The owner of the Sports Direct brand confirmed it was in negotiations in an emailed statement and said "we hope to be able to save as many jobs as possible" at Debenhams, one of the UK's most iconic retail brands.
News of Mr Ashley's interest comes just a few days after Debenhams said it could have to liquidate the business after talks with JD Sports Fashion ended. Debenhams has been struggling for many years, weighed down by costly stores with hefty rents and large property taxes.
The failure of Debenhams, which employs 12,000 people, capped a terrible week for British retail after Philip Green's Arcadia Group, the owner of the Topshop and Dorothy Perkins brands, filed for insolvency putting 13,000 jobs at risk.
Debenhams has 124 stores, all rented, and if a deal is completed Frasers could operate them on a 12-month licence while determining how many stores could be saved, said a person familiar with the matter, who declined to be identified as the matter is confidential. Debenhams declined to comment on the talks with Frasers Group.
The person said any deal with Frasers would have to be better than the liquidation value of Debenhams and negotiations with FRP Advisory, the administrator that has been in control of the department store since April, were likely to centre on a value of around the £280 million (S$502.1 million).
Frasers shares climbed 36 per cent in the past six months, more than twice the gain in the FTSE All-Share General Retailers Index.

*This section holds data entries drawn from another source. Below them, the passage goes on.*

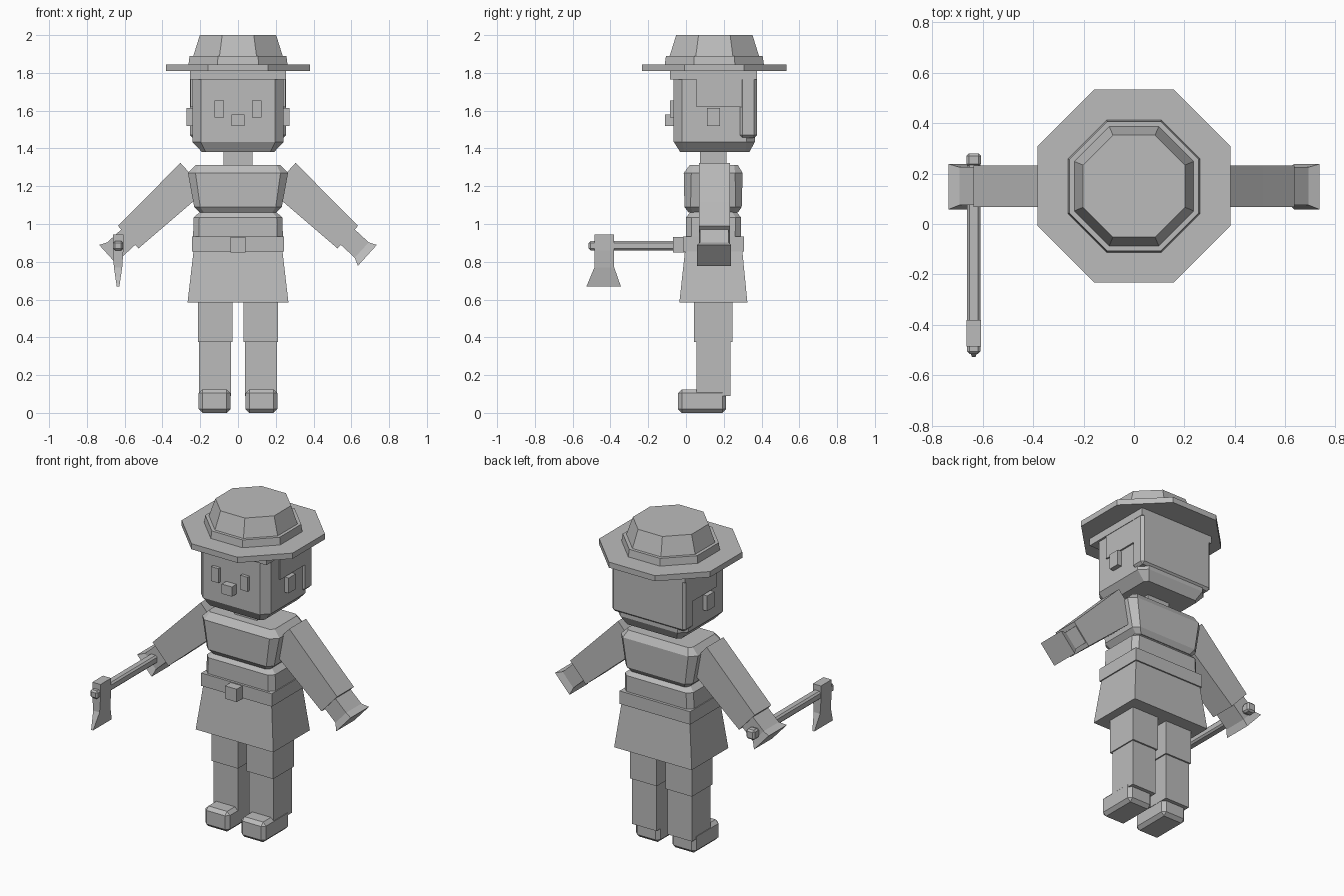
import bpy, bmesh, math
from mathutils import Vector

if "Cube" in bpy.data.objects:
    bpy.data.objects.remove(bpy.data.objects["Cube"])

grey = bpy.data.materials.new("plain grey")
grey.diffuse_color = (0.5, 0.5, 0.5, 1)
grey.use_nodes = True
grey.node_tree.nodes["Principled BSDF"].inputs["Base Color"].default_value = grey.diffuse_color


def skin(name, rings):
    """Closed flat-faced solid through rings with equal point counts."""
    bm = bmesh.new()
    loops = [[bm.verts.new(p) for p in r] for r in rings]
    n = len(loops[0])
    for a, b in zip(loops, loops[1:]):
        for i in range(n):
            j = (i + 1) % n
            bm.faces.new((a[i], a[j], b[j], b[i]))
    bm.faces.new(loops[0])
    bm.faces.new(loops[-1])
    bmesh.ops.recalc_face_normals(bm, faces=bm.faces)
    me = bpy.data.meshes.new(name)
    bm.to_mesh(me)
    bm.free()
    me.materials.append(grey)
    ob = bpy.data.objects.new(name, me)
    bpy.context.collection.objects.link(ob)
    return ob


def rect(z, x0, x1, y0, y1, c=0):
    """Horizontal rectangle, with corners cut by c when given."""
    if not c:
        return [(x0, y0, z), (x1, y0, z), (x1, y1, z), (x0, y1, z)]
    return [(x0 + c, y0, z), (x1 - c, y0, z), (x1, y0 + c, z), (x1, y1 - c, z),
            (x1 - c, y1, z), (x0 + c, y1, z), (x0, y1 - c, z), (x0, y0 + c, z)]


def box(name, x0, x1, y0, y1, z0, z1, bevel=0):
    ob = skin(name, [rect(z0, x0, x1, y0, y1), rect(z1, x0, x1, y0, y1)])
    if bevel:
        m = ob.modifiers.new("Bevel", 'BEVEL')
        m.width, m.segments = bevel, 1
    return ob


def octagon(z, apothem, cy=0.15):
    r = apothem / math.cos(math.pi / 8)
    return [(r * math.cos(math.pi / 8 + k * math.pi / 4),
             cy + r * math.sin(math.pi / 8 + k * math.pi / 4), z) for k in range(8)]


# Hat: brim, band and tapered crown
skin("hat_brim", [octagon(1.81, 0.382), octagon(1.845, 0.382)])
skin("hat_band", [octagon(1.84, 0.263), octagon(1.89, 0.256)])
skin("hat_crown", [octagon(1.885, 0.238), octagon(2.0, 0.202)])

# Head and face
skin("head", [rect(1.38, -0.19, 0.19, -0.03, 0.335, 0.02),
              rect(1.435, -0.242, 0.242, -0.065, 0.365, 0.045),
              rect(1.812, -0.242, 0.242, -0.065, 0.365, 0.045)])
box("nose", -0.035, 0.035, -0.11, -0.06, 1.52, 1.58)
box("neck", -0.077, 0.077, 0.075, 0.215, 1.28, 1.40)

# Hair: fringe under the hat, side panels and back panel
box("hair_top", -0.255, 0.255, -0.085, 0.375, 1.765, 1.815)
box("hair_sides", -0.252, 0.252, 0.055, 0.36, 1.62, 1.79)
box("hair_back", -0.253, 0.253, 0.283, 0.375, 1.455, 1.79, 0.015)

# Chest and waist
skin("chest", [rect(1.06, -0.2, 0.2, 0.015, 0.275, 0.02),
               rect(1.09, -0.232, 0.232, -0.008, 0.295, 0.032),
               rect(1.27, -0.265, 0.265, -0.012, 0.30, 0.04),
               rect(1.312, -0.225, 0.225, 0.02, 0.275, 0.02)])
skin("waist", [rect(0.92, -0.238, 0.238, 0.0, 0.29, 0.03),
               rect(1.035, -0.235, 0.235, 0.0, 0.292, 0.03),
               rect(1.065, -0.2, 0.2, 0.025, 0.265, 0.02)])

# Belt, buckle and flared skirt
box("belt", -0.243, 0.243, -0.015, 0.307, 0.855, 0.935)
box("buckle", -0.04, 0.04, -0.07, 0.0, 0.85, 0.93)
skin("skirt", [rect(0.585, -0.267, 0.267, -0.035, 0.325),
               rect(0.86, -0.235, 0.235, -0.005, 0.298)])


def span(side, a, b):
    return (a, b) if side > 0 else (-b, -a)


def arm_ring(side, centre, across, width, y0, y1):
    """Rectangle across the arm, centred on a point in the x-z plane."""
    c, a = Vector(centre), Vector(across).normalized() * width / 2
    p, q = c + a, c - a
    return [(side * p.x, y0, p.y), (side * q.x, y0, q.y),
            (side * q.x, y1, q.y), (side * p.x, y1, p.y)]


for side, tag in ((1, "left"), (-1, "right")):
    # Eyes and ears
    box(tag + "_eye", *span(side, 0.075, 0.125), -0.085, -0.06, 1.565, 1.655)
    box(tag + "_ear", *span(side, 0.23, 0.272), 0.11, 0.18, 1.52, 1.615)

    # Legs and shoes
    box(tag + "_thigh", *span(side, 0.03, 0.213), 0.042, 0.245, 0.375, 0.60)
    box(tag + "_shin", *span(side, 0.038, 0.206), 0.055, 0.235, 0.09, 0.38)
    box(tag + "_shoe", *span(side, 0.04, 0.208), -0.042, 0.212, 0, 0.125, 0.02)

    # Arm tapering from shoulder to wrist, with a seam at the elbow
    n = (0.67, 0.74)
    skin(tag + "_arm", [
        arm_ring(side, (0.238, 1.25), n, 0.20, 0.068, 0.232),
        arm_ring(side, (0.452, 1.05), n, 0.175, 0.068, 0.232),
        arm_ring(side, (0.581, 0.93), n, 0.161, 0.068, 0.232)])
    # Hand with flared end
    skin(tag + "_hand", [
        arm_ring(side, (0.56, 0.95), n, 0.11, 0.075, 0.225),
        arm_ring(side, (0.655, 0.862), n, 0.11, 0.075, 0.225),
        arm_ring(side, (0.685, 0.834), n, 0.149, 0.058, 0.238)])

# Axe held forward in one hand
AX = -0.635
box("axe_handle", AX - 0.026, AX + 0.026, -0.515, 0.25, 0.86, 0.91, 0.01)
box("axe_pommel", AX - 0.029, AX + 0.029, 0.228, 0.28, 0.855, 0.915, 0.01)
skin("axe_head", [rect(0.67, AX - 0.007, AX + 0.007, -0.527, -0.345),
                  rect(0.77, AX - 0.022, AX + 0.022, -0.485, -0.38),
                  rect(0.86, AX - 0.028, AX + 0.028, -0.485, -0.38),
                  rect(0.945, AX - 0.028, AX + 0.028, -0.485, -0.38)])
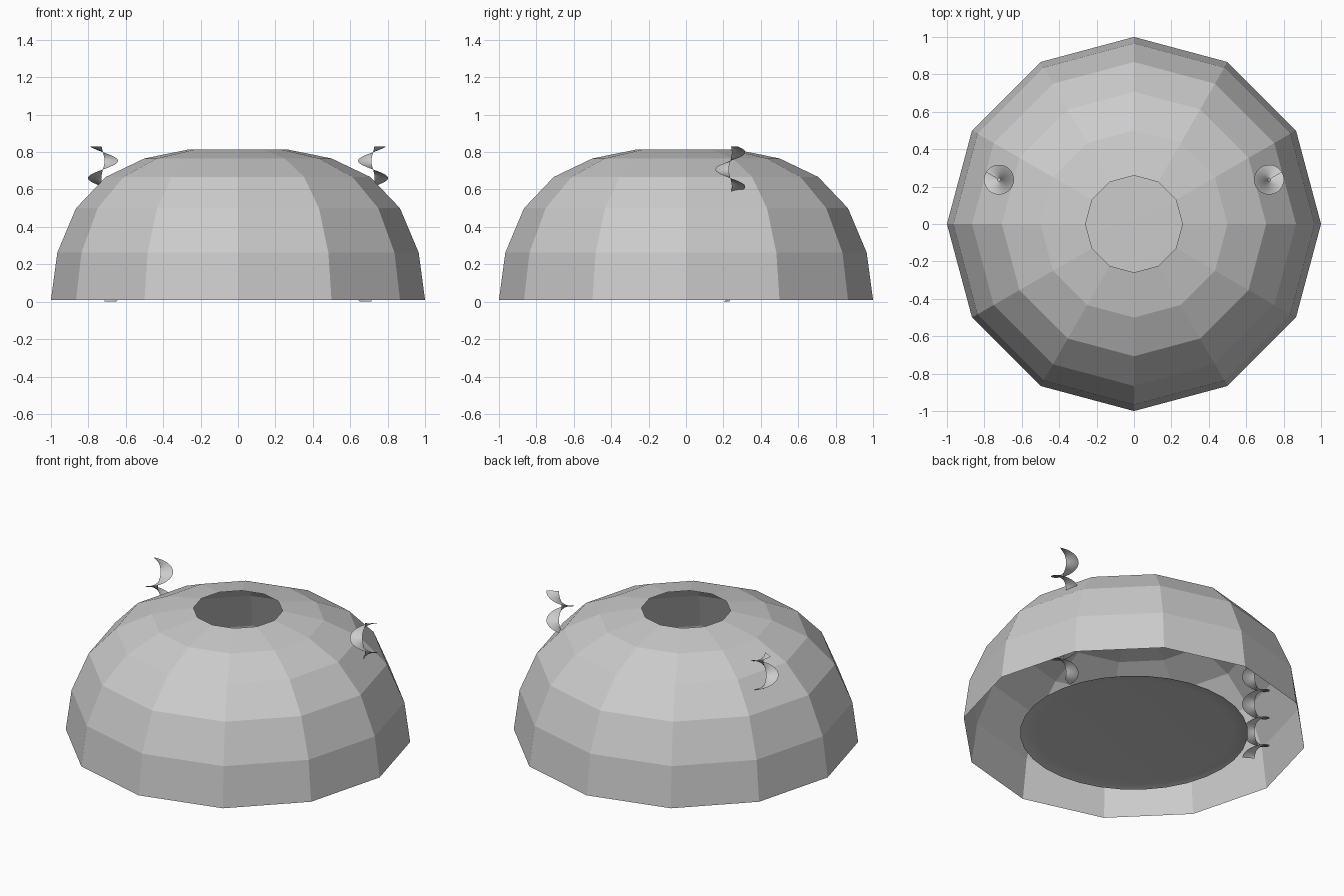
import bpy, math

if "Cube" in bpy.data.objects:
    bpy.data.objects.remove(bpy.data.objects["Cube"])


def make_mesh(name, rows, closed=True, cap=False, smooth=False):
    """Skin a list of equally long vertex rows with quads."""
    n = len(rows[0])
    verts = [v for row in rows for v in row]
    faces = []
    for i in range(len(rows) - 1):
        for j in range(n if closed else n - 1):
            k = (j + 1) % n
            faces.append((i * n + j, i * n + k, (i + 1) * n + k, (i + 1) * n + j))
    if cap:
        faces.append(tuple((len(rows) - 1) * n + j for j in range(n)))
    me = bpy.data.meshes.new(name)
    me.from_pydata(verts, [], faces)
    me.polygons.foreach_set("use_smooth", [smooth] * len(faces))
    ob = bpy.data.objects.new(name, me)
    bpy.context.collection.objects.link(ob)
    return ob


def ring(r, z, n):
    return [(r * math.cos(math.tau * i / n), r * math.sin(math.tau * i / n), z)
            for i in range(n)]


# Faceted dome shell, open at top and bottom
profile = [(1.0, 0.01), (0.966, 0.263), (0.866, 0.5),
           (0.707, 0.667), (0.5, 0.766), (0.259, 0.815)]
make_mesh("dome_shell", [ring(r, z, 12) for r, z in profile])

# Thin round base plate with a shallow bevelled rim
plate = [(0.66, 0.01), (0.63, 0.018), (0.575, 0.022)]
make_mesh("base_plate", [ring(r, z, 32) for r, z in plate], cap=True, smooth=True)

# Mirrored pair of vertical spiral blades
HEIGHT, TURNS, STEPS = 0.83, 4.5, 144
for name, side in (("right_spiral", 1), ("left_spiral", -1)):
    rows = []
    for i in range(STEPS + 1):
        t = i / STEPS
        a = math.radians(30) + math.tau * TURNS * (1 - t)
        rows.append([(side * (0.722 + r * math.cos(a)), 0.237 + r * math.sin(a), HEIGHT * t)
                     for r in (0.008, 0.044, 0.08)])
    make_mesh(name, rows, closed=False, smooth=True)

If Mr Ashley succeeds in his negotiations, first reported by The Sunday Times, it will be the culmination of a long and troubled involvement with Debenhams.
Once its biggest shareholder, his stake was wiped out when lenders, including American hedge fund Silver Point Capital, took control of the chain last year. Mr Ashley is estimated to have lost about £150 million.
Frasers group held talks earlier this year with the administrator of Debenhams but claimed then it had been "frozen" out of the process and was not receiving adequate information.
Frasers already owns the House of Fraser chain, another department store, which it also bought out of administration, providing potential synergies if he were to merge the two.
No agreement is certain, however. The reason JD Sports pulled out of a deal to buy Debenhams was the failure of Arcadia, which is one of the biggest concession partners of Debenhams.
Although Debenhams has used the pandemic and the current retail crisis to renegotiate its rents on much more favourable terms, it still has a heavy bill for business rates, a form of UK property tax.
"We have found that Debenhams has been overly reliant on Arcadia for many years," said Chris Wootton, financial director of Frasers, in an emailed statement. "As well as no end in sight to the outdated business rates regime which unduly punishes the likes of Debenhams, it may be a bridge too far for the Frasers Group."